Two Japanese companies have sought government permission to drill for oil and natural gas in a disputed area in the East China Sea where Chinese companies are already at work, a press report said yesterday.
Japan Petroleum Exploration Co and Teikoku Oil Co have sought approval to explore in an area some 450km west of Japan's southern Okinawa island, the leading business daily Nihon Keizai Shimbun reported.
The government, which has hesitated to grant drilling rights in the area after awarding provisional concessions to Japanese firms some three decades ago, is expected to approve the request before March next year, the newspaper said.
The two companies will possibly launch undersea surveys and test drilling operations with government financial help, Nihon Keizai said.
In August 2003 China began drilling several kilometers west of a line in the East China Sea proposed by Tokyo to mark the boundary of the 200-nautical-mile exclusive economic zones of the two countries.
Japan protested the drilling but China, which has not recognized this demarcation line, said its economic rights extend almost as far as Okinawa.

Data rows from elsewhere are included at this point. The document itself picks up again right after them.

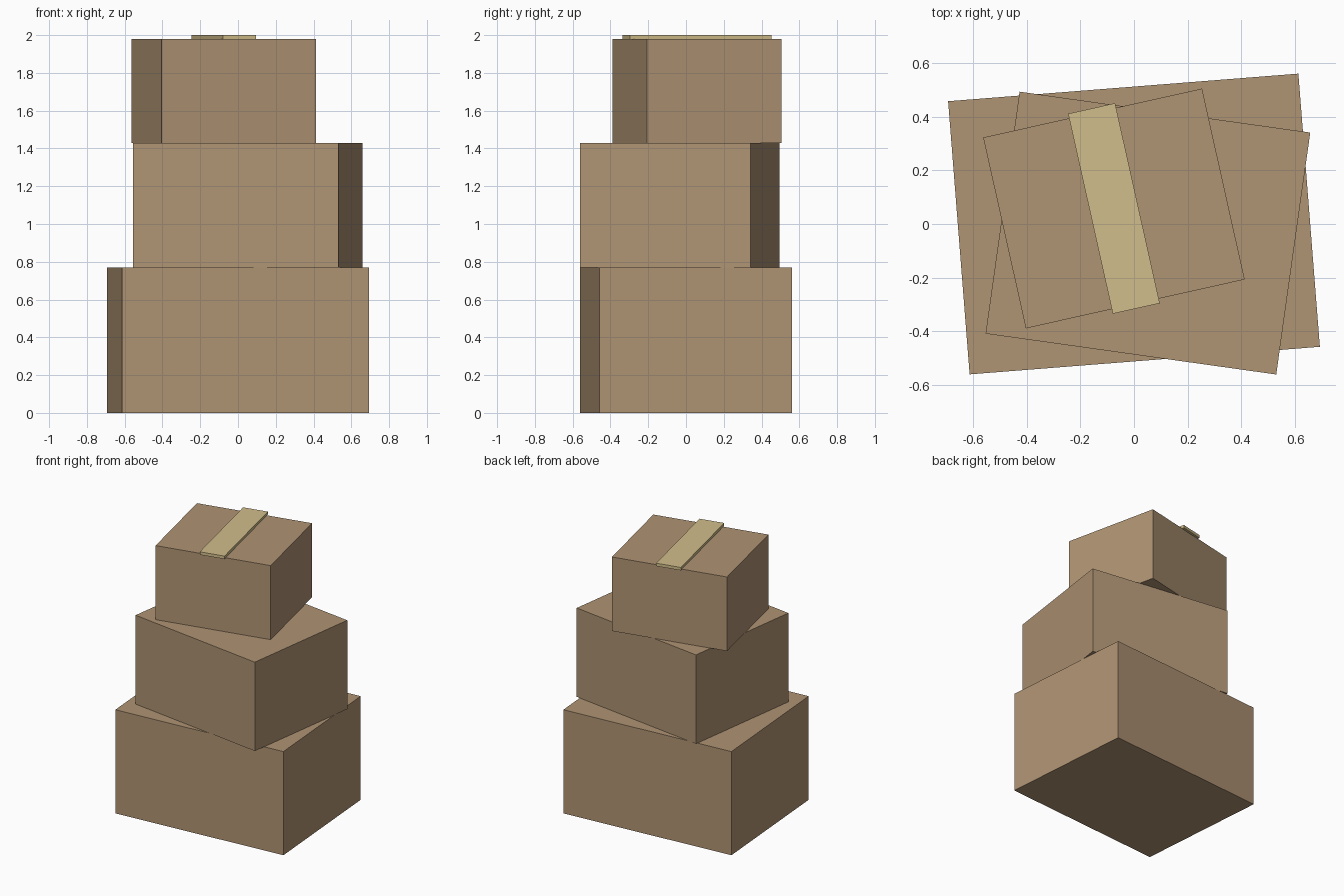
import bpy
from math import radians

cube = bpy.data.objects.get("Cube")
if cube:
    bpy.data.objects.remove(cube, do_unlink=True)


def make_material(name, rgb):
    mat = bpy.data.materials.new(name)
    mat.use_nodes = True
    color = (*rgb, 1.0)
    mat.diffuse_color = color
    for node in mat.node_tree.nodes:
        if node.type == "BSDF_PRINCIPLED":
            node.inputs["Base Color"].default_value = color
            node.inputs["Roughness"].default_value = 0.9
    return mat


def add_box(name, center, size, bottom, top, turn, mat):
    """Box of given footprint between two heights, turned about z in degrees."""
    bpy.ops.mesh.primitive_cube_add(size=1)
    obj = bpy.context.object
    obj.name = obj.data.name = name
    for v in obj.data.vertices:
        v.co.x *= size[0]
        v.co.y *= size[1]
        v.co.z *= top - bottom
    obj.location = (*center, (bottom + top) / 2)
    obj.rotation_euler.z = radians(turn)
    obj.data.materials.append(mat)
    return obj


cardboard = make_material("cardboard brown", (0.43, 0.295, 0.173))
tape = make_material("tan tape", (0.64, 0.515, 0.256))

# Stacked cartons, each turned a little differently
add_box("bottom_box", (0, 0), (1.313, 1.024), 0, 0.77, 4.5, cardboard)
add_box("middle_box", (0.052, -0.034), (1.097, 0.913), 0.77, 1.43, -8, cardboard)
add_box("top_box", (-0.075, 0.058), (0.838, 0.731), 1.43, 1.98, 12.6, cardboard)

# Tape strip along the top carton, slightly overhanging its edges
add_box("tape_strip", (-0.075, 0.058), (0.18, 0.766), 1.978, 2.0, 12.6, tape)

Last July, Japan, which relies heavily on the Middle East for its oil needs, launched undersea resource surveys on its side of the line.
The two governments are continuing talks on natural resources issues with China proposing joint development of natural gas.
The issue is compounded by a territorial row in the East China Sea over the Senkaku (Diaoyutai) islands, which lie between Taiwan and Japan and are also claimed by Taipei.
China and Taiwan laid claims to the Japanese owned islands after a UN economic agency reported oil deposits in the East China Sea.